A recent article in The Economist highights the impact Mechanical Turk is having on how behavior research is conducted. According to the article, "the ability to run experiments quickly, cheaply and globally promises to transform psychologists’ understanding of human behaviour. Studies that would once have required months or years can now be done in days."
In the past, graduate students were the subjects of many behavioral research studies because they are cheap, and easy for academics to recruit. In fact according to a study conducted by Joseph Henrich and his colleagues at the University of British Columbia, a random American undergraduate is about 4,000 times more likely than an average human being to be the subject of such a study.

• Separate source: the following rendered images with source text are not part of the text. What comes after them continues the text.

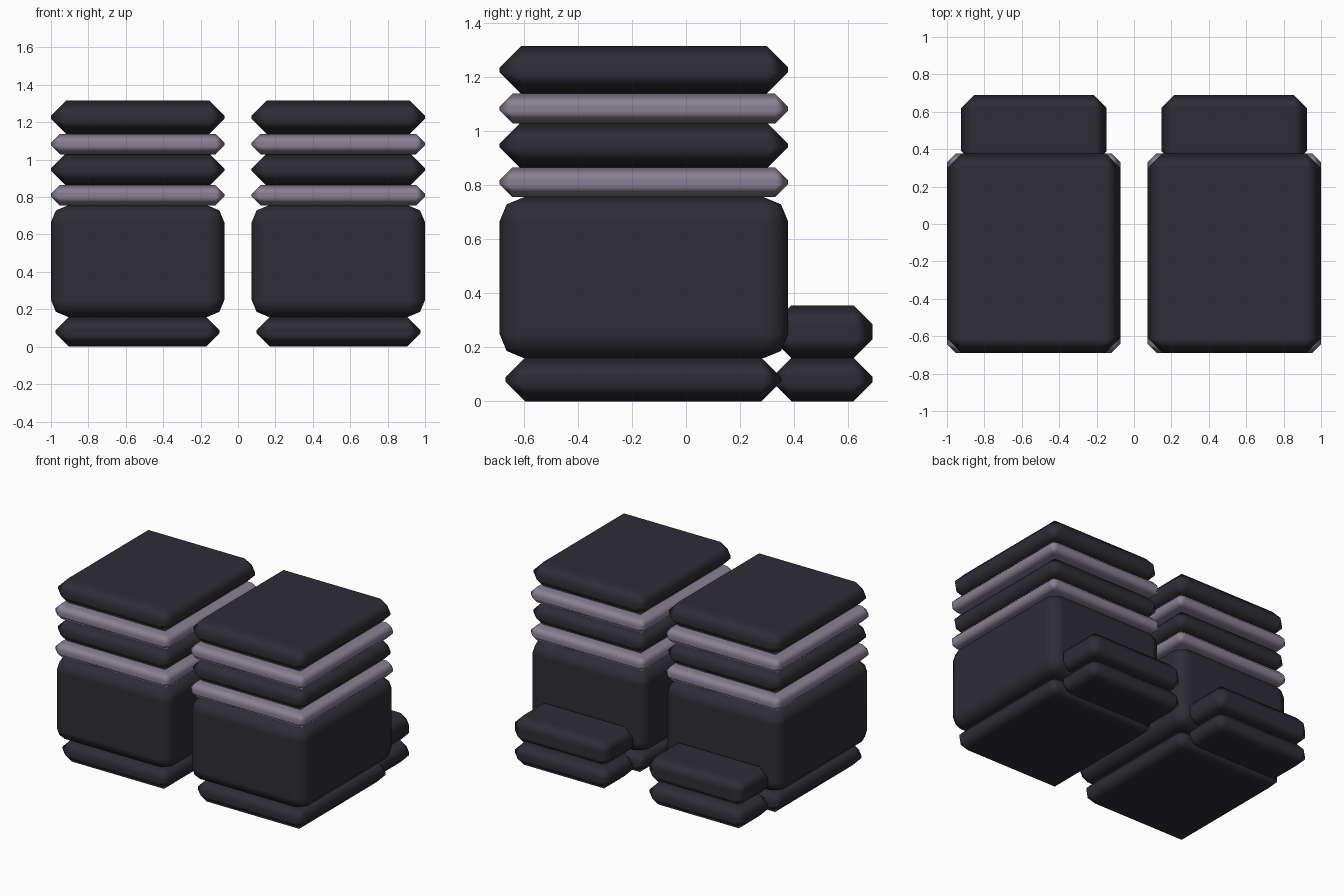
import bpy

if "Cube" in bpy.data.objects:
    bpy.data.objects.remove(bpy.data.objects["Cube"])


def material(name, rgb):
    m = bpy.data.materials.new(name)
    m.diffuse_color = (*rgb, 1.0)
    m.use_nodes = True
    m.node_tree.nodes["Principled BSDF"].inputs["Base Color"].default_value = m.diffuse_color
    return m


charcoal = material("charcoal", (0.027, 0.026, 0.035))
mauve_grey = material("mauve grey", (0.25, 0.222, 0.29))


def slab(name, x, y, z, bevel, mat, segments=1):
    """Bevelled box spanning the x, y and z ranges."""
    spans = (x, y, z)
    bpy.ops.mesh.primitive_cube_add(size=1, location=[(a + b) / 2 for a, b in spans])
    ob = bpy.context.object
    ob.name = name
    ob.scale = [b - a for a, b in spans]
    bpy.ops.object.transform_apply(location=False, rotation=False, scale=True)
    ob.data.materials.append(mat)
    bpy.ops.object.shade_smooth()
    mod = ob.modifiers.new("rounded edges", "BEVEL")
    mod.width = bevel
    mod.segments = segments
    mod.limit_method = 'NONE'
    mod.harden_normals = True


# name, half-pair x range, y range, z range, bevel, material, segments
WIDE, DEEP = (0.073, 1.0), (-0.69, 0.378)
TOE_X, TOE_Y = (0.146, 0.924), (0.32, 0.69)
PARTS = [
    ("heel_sole", (0.098, 0.975), (-0.668, 0.352), (0.0, 0.16), 0.072, charcoal, 1),
    ("boot_body", WIDE, DEEP, (0.16, 0.755), 0.09, charcoal, 2),
    ("lower_band", WIDE, DEEP, (0.755, 0.865), 0.048, mauve_grey, 1),
    ("middle_cuff", WIDE, DEEP, (0.865, 1.028), 0.075, charcoal, 1),
    ("upper_band", WIDE, DEEP, (1.028, 1.138), 0.048, mauve_grey, 1),
    ("top_cuff", WIDE, DEEP, (1.138, 1.315), 0.08, charcoal, 1),
    ("toe_sole", TOE_X, TOE_Y, (0.0, 0.16), 0.07, charcoal, 1),
    ("toe_cap", TOE_X, TOE_Y, (0.16, 0.355), 0.07, charcoal, 1),
]

# Build the pair, mirrored across x = 0
for side, sign in (("left", -1), ("right", 1)):
    for name, x, y, z, bevel, mat, segments in PARTS:
        slab(f"{side}_{name}", sorted(sign * v for v in x), y, z, bevel, mat, segments)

This heavy reliance on graduate students limited the diversity of subjects participating in these studies. Mechanical Turk makes it feasible to reach a diverse, on-demand participant pool. As the article notes, several classic psychological studies are being re-run with this more diverse population to see if the results vary.
You can read the full article here.